California governor signs strict new vaccination law

SACRAMENTO, Calif. -- Gov. Jerry Brown wasted no time Tuesday in signing a contentious California bill to impose one of the strictest school vaccination laws in the country following an outbreak of measles at Disneyland late last year.

Brown, a Democrat, issued a signing statement just one day after lawmakers sent him the bill to strike California's personal belief exemption for immunizations, a move that requires nearly all public schoolchildren to be vaccinated. The bill takes effect next year.

"The science is clear that vaccines dramatically protect children against a number of infectious and dangerous diseases," Brown wrote. "While it's true that no medical intervention is without risk, the evidence shows that immunization powerfully benefits and protects the community."

California joins Mississippi and West Virginia as the only states with such strict requirements.

What the law means is, "No vaccine, no school," CBS News legal analyst Rikki Klieman said on "CBS This Morning." "Children in daycare, children in public schools, children in private schools ... they will have to be vaccinated against certain diseases, and I mean have to."
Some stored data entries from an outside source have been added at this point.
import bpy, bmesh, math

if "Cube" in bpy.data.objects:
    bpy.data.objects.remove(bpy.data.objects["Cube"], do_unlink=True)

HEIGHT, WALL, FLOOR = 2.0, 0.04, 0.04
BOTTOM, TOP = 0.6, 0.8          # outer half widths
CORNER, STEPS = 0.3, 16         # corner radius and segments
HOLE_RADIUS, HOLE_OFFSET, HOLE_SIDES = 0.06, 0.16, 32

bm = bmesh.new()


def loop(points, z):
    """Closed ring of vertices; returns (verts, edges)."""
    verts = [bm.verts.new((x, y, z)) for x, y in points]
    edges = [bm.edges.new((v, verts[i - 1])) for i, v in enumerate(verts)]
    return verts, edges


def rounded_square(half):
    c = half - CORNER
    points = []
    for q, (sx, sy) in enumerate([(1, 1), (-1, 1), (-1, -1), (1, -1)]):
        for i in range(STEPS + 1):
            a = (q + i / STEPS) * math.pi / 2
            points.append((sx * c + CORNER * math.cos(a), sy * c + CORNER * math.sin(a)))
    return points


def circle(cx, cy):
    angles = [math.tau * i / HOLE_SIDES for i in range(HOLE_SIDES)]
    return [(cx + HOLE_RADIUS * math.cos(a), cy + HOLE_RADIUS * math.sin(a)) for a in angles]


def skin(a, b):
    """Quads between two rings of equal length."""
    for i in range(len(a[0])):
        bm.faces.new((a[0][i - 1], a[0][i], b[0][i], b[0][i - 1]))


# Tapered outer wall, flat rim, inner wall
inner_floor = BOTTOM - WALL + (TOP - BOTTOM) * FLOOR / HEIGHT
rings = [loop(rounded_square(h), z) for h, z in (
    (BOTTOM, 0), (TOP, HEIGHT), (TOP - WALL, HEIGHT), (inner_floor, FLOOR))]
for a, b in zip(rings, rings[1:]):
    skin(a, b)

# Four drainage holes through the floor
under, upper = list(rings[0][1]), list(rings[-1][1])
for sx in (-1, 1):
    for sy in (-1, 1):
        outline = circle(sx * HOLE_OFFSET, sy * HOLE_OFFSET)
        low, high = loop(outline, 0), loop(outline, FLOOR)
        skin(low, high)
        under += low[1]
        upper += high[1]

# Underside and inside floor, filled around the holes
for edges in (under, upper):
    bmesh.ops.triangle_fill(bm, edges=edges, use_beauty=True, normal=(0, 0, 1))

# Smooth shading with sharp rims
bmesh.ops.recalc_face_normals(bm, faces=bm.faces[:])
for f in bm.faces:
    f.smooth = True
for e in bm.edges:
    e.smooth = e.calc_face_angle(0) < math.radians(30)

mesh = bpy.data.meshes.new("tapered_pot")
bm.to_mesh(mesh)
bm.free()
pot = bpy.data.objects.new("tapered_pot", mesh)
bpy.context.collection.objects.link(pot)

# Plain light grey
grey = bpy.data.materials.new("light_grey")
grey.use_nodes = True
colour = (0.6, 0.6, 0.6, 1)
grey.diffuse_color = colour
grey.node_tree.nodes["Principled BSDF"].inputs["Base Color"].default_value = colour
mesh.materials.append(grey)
Previously, state law allowed families to opt out for personal or religions reasons, and last year about 13,000 California families did so. Health officials say communities with low vaccination rates helped fuel the spread of measles over the winter.

Democratic Sens. Richard Pan of Sacramento and Ben Allen of Santa Monica introduced the measure after the Disneyland measles outbreak infected more than 100 people in the U.S. and Mexico.

The bill likely would be successful in increasing immunization rates and stopping the spread of disease, pediatric doctors said Monday after the state Senate sent the legislation to the governor.

Medical exemptions would still be granted to children with serious health issues. The measure applies to public and private schools, as well as day care facilities.

The bill has seen heated opposition from parents who have come by the thousand to protest at the Capitol in recent weeks. The topic has drawn such acidic debate that the authors have been added under extra security and a recall effort has been launched against at least two lawmakers who supported the proposal.

Opponents assert that the state is eliminating informed consent and trampling on parental rights. Similar legislation was dropped in Oregon earlier this year because opposition was so fierce.

Despite fervent pushback, the bill passed both the California Legislature with bipartisan support.

Brown said he was able to support the measure because the authors agreed to make it easier to obtain medical exemptions. SB277 was amended to allow doctors to use a family's medical history as an evaluating factor.

The authors also agreed to establish a grandfather clause, allowing students who currently claim a personal belief exemption to maintain it until their next vaccine checkpoint. Checkpoints occur in kindergarten and seventh grade.

Children whose parents refuse vaccination can try to obtain a medical exemption. The only other option, Klieman said: "You would have to take your child out of school if you have a religious or personal feeling about this, and home-school your child."